Because of the freedoms enjoyed in the United States, Cousins said this country has a special obligation to understand what is needed and push for a body to govern the world. "There is no answer to war except a governed peace," he said.
"We have to create a governed society . . . to liberate people from those barriers that stand in the way of human development."
Cousins said the current state of anarchy in the world is destructive to freedom and said an authoritative third party is needed to enforce conflicts between nations. The United Nations, although originally organized to scourge the world of war, has little power and Cousins blames the United States and the Soviet Union.
The power of large nations is being used to circumscribe any world power in any way," he said, citing an incident when the U.S. ignored the decision of an international court.
"When any one nation has the right to veto a (world court), then all you have is anarchy," he said.
Cousins called for a revision conference of the United Nations and said delegates could define world problems, come up with responses on how to address those global problems and decide how to supplement the organization with authority to prevent abuses concerning the problems.
"No one can anticipate what would come from such a meeting," he said. "At the very least we could get something better than we have now."
Responding to a question from the audience, Cousins said he believes Secretary of State George Shultz made a mistake in denying PLO chairman Yasser Arafat a visa to the United States to speak to the United Nations. Now Arafat may not be as conciliatory or have as much constraint as he may have had if he was in New York, he said.

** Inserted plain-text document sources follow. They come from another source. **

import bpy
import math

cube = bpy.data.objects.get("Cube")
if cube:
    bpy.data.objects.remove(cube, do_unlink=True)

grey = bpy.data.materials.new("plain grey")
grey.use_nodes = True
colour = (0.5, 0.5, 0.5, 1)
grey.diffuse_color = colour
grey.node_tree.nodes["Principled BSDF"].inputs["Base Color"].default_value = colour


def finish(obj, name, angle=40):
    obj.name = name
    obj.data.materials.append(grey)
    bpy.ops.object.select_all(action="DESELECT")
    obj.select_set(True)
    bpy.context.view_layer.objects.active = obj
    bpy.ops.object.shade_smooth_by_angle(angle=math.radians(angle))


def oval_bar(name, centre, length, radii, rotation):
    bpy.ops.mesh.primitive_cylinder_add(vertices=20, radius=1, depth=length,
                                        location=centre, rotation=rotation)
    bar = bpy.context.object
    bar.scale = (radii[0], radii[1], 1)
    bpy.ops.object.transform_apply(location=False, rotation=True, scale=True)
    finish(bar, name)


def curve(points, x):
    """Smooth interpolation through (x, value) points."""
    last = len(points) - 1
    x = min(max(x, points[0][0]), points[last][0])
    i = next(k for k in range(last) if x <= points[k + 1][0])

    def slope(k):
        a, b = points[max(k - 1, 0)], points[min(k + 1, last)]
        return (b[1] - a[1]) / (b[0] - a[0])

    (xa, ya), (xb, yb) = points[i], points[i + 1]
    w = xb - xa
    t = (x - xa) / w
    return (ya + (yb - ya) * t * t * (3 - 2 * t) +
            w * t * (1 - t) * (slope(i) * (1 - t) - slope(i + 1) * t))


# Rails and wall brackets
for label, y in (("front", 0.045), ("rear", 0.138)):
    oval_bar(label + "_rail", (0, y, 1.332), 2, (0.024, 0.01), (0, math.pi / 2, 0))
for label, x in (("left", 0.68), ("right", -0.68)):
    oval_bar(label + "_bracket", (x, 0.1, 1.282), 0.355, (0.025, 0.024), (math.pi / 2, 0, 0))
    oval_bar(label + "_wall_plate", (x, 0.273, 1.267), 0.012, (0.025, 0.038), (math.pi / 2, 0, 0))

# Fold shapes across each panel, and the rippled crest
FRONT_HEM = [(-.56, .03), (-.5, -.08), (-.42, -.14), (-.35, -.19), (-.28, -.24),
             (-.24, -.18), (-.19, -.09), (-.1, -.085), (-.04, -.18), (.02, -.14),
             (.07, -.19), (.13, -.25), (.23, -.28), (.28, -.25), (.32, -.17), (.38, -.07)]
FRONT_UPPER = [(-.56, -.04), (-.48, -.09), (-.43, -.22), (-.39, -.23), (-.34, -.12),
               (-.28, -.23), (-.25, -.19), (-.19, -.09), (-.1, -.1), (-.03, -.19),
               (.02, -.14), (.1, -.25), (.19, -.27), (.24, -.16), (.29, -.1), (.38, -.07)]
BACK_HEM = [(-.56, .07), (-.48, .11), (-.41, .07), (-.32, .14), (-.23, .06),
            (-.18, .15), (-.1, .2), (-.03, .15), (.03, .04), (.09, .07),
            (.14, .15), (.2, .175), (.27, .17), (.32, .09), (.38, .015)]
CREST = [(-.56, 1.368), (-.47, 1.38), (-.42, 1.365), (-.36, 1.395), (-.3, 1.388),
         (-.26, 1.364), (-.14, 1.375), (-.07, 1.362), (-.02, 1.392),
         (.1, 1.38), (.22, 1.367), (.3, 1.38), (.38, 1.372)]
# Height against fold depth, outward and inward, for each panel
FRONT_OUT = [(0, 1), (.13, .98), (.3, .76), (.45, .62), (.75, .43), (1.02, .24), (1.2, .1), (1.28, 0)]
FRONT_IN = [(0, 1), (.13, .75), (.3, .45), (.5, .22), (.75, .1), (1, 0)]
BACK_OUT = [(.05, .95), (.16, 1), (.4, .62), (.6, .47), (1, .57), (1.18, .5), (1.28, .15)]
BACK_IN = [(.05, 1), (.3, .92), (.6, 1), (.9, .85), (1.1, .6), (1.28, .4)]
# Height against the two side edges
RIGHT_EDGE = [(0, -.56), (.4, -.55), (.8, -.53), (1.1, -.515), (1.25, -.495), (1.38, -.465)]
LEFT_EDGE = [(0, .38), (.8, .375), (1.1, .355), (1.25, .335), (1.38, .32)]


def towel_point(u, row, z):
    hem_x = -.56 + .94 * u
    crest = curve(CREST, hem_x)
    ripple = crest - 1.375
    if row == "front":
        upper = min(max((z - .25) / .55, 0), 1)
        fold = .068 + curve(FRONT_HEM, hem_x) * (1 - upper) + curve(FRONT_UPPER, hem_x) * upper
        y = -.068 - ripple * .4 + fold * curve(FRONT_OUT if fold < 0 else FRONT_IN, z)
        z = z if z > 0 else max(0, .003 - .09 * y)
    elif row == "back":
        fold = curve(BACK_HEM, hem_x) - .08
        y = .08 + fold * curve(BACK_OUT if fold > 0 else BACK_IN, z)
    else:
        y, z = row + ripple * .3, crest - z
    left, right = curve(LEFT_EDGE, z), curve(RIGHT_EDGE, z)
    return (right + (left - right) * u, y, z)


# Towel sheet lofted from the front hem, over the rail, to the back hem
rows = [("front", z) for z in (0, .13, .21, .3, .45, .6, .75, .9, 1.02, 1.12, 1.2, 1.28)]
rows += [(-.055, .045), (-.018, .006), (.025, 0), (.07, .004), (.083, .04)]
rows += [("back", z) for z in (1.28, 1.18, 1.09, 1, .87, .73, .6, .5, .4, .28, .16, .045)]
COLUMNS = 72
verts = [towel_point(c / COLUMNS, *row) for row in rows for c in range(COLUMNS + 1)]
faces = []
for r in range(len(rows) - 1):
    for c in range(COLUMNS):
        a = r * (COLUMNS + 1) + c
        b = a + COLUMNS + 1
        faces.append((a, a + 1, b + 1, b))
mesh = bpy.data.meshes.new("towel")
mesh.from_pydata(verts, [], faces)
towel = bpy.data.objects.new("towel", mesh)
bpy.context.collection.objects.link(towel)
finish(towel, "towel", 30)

Because many countries have condemned the U.S. for denying the visa, Arafat may feel he has enough power to embarrass the United States, he said.